> **Information supplied**:

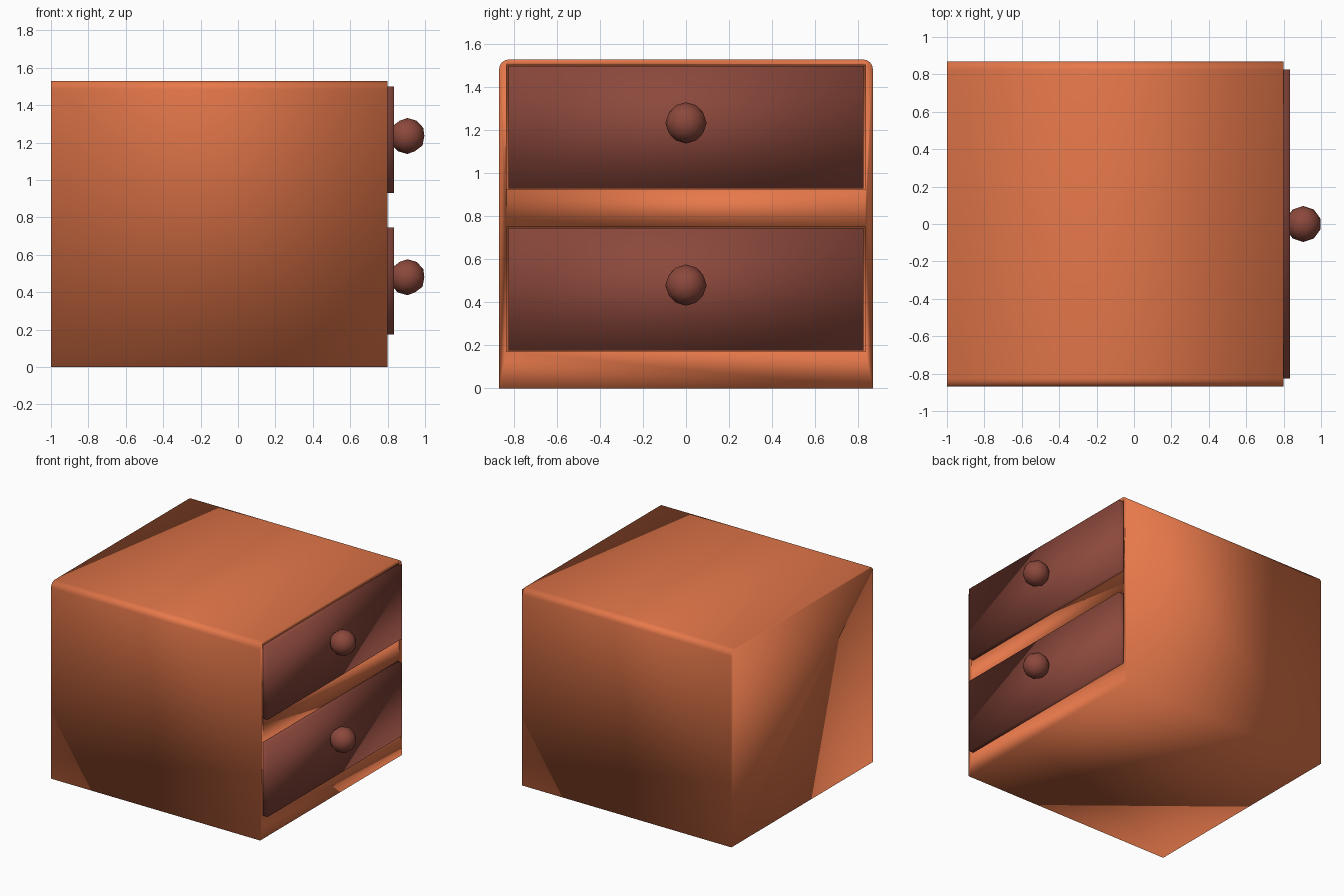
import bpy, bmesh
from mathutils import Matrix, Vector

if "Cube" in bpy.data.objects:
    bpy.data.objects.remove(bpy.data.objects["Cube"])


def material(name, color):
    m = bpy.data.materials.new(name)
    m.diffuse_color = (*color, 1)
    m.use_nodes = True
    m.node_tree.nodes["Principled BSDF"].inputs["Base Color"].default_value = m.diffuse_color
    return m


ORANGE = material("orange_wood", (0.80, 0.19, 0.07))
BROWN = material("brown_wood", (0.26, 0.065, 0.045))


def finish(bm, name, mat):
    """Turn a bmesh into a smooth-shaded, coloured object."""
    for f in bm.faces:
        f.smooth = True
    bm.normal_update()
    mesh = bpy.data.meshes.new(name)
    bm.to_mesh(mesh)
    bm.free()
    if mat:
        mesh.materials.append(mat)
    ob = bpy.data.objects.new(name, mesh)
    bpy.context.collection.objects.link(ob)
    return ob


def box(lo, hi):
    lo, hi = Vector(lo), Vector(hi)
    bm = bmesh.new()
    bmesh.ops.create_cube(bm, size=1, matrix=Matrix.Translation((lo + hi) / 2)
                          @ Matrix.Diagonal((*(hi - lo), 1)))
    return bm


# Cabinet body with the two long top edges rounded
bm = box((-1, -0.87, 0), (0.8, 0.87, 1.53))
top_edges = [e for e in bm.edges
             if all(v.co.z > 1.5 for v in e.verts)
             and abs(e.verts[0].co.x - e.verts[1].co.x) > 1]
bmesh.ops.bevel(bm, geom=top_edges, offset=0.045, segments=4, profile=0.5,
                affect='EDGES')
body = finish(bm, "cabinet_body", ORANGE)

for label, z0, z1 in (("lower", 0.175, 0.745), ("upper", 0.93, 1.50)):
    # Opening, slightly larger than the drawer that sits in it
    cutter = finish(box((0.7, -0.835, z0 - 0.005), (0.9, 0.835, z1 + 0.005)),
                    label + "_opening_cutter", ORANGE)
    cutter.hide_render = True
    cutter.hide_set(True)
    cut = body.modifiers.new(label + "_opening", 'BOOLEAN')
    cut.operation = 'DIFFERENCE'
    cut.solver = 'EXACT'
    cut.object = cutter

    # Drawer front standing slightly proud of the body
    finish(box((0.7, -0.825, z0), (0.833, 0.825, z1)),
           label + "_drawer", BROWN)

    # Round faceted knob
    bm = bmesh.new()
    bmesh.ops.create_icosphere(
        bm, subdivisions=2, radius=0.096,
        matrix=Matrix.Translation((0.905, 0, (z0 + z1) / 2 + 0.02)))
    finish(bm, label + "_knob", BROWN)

> **Prompt**:
Output all of the entries verbatim, leaving out any images.

> **Written response**:
import bpy, bmesh
from mathutils import Matrix, Vector

if "Cube" in bpy.data.objects:
    bpy.data.objects.remove(bpy.data.objects["Cube"])


def material(name, color):
    m = bpy.data.materials.new(name)
    m.diffuse_color = (*color, 1)
    m.use_nodes = True
    m.node_tree.nodes["Principled BSDF"].inputs["Base Color"].default_value = m.diffuse_color
    return m


ORANGE = material("orange_wood", (0.80, 0.19, 0.07))
BROWN = material("brown_wood", (0.26, 0.065, 0.045))


def finish(bm, name, mat):
    """Turn a bmesh into a smooth-shaded, coloured object."""
    for f in bm.faces:
        f.smooth = True
    bm.normal_update()
    mesh = bpy.data.meshes.new(name)
    bm.to_mesh(mesh)
    bm.free()
    if mat:
        mesh.materials.append(mat)
    ob = bpy.data.objects.new(name, mesh)
    bpy.context.collection.objects.link(ob)
    return ob


def box(lo, hi):
    lo, hi = Vector(lo), Vector(hi)
    bm = bmesh.new()
    bmesh.ops.create_cube(bm, size=1, matrix=Matrix.Translation((lo + hi) / 2)
                          @ Matrix.Diagonal((*(hi - lo), 1)))
    return bm


# Cabinet body with the two long top edges rounded
bm = box((-1, -0.87, 0), (0.8, 0.87, 1.53))
top_edges = [e for e in bm.edges
             if all(v.co.z > 1.5 for v in e.verts)
             and abs(e.verts[0].co.x - e.verts[1].co.x) > 1]
bmesh.ops.bevel(bm, geom=top_edges, offset=0.045, segments=4, profile=0.5,
                affect='EDGES')
body = finish(bm, "cabinet_body", ORANGE)

for label, z0, z1 in (("lower", 0.175, 0.745), ("upper", 0.93, 1.50)):
    # Opening, slightly larger than the drawer that sits in it
    cutter = finish(box((0.7, -0.835, z0 - 0.005), (0.9, 0.835, z1 + 0.005)),
                    label + "_opening_cutter", ORANGE)
    cutter.hide_render = True
    cutter.hide_set(True)
    cut = body.modifiers.new(label + "_opening", 'BOOLEAN')
    cut.operation = 'DIFFERENCE'
    cut.solver = 'EXACT'
    cut.object = cutter

    # Drawer front standing slightly proud of the body
    finish(box((0.7, -0.825, z0), (0.833, 0.825, z1)),
           label + "_drawer", BROWN)

    # Round faceted knob
    bm = bmesh.new()
    bmesh.ops.create_icosphere(
        bm, subdivisions=2, radius=0.096,
        matrix=Matrix.Translation((0.905, 0, (z0 + z1) / 2 + 0.02)))
    finish(bm, label + "_knob", BROWN)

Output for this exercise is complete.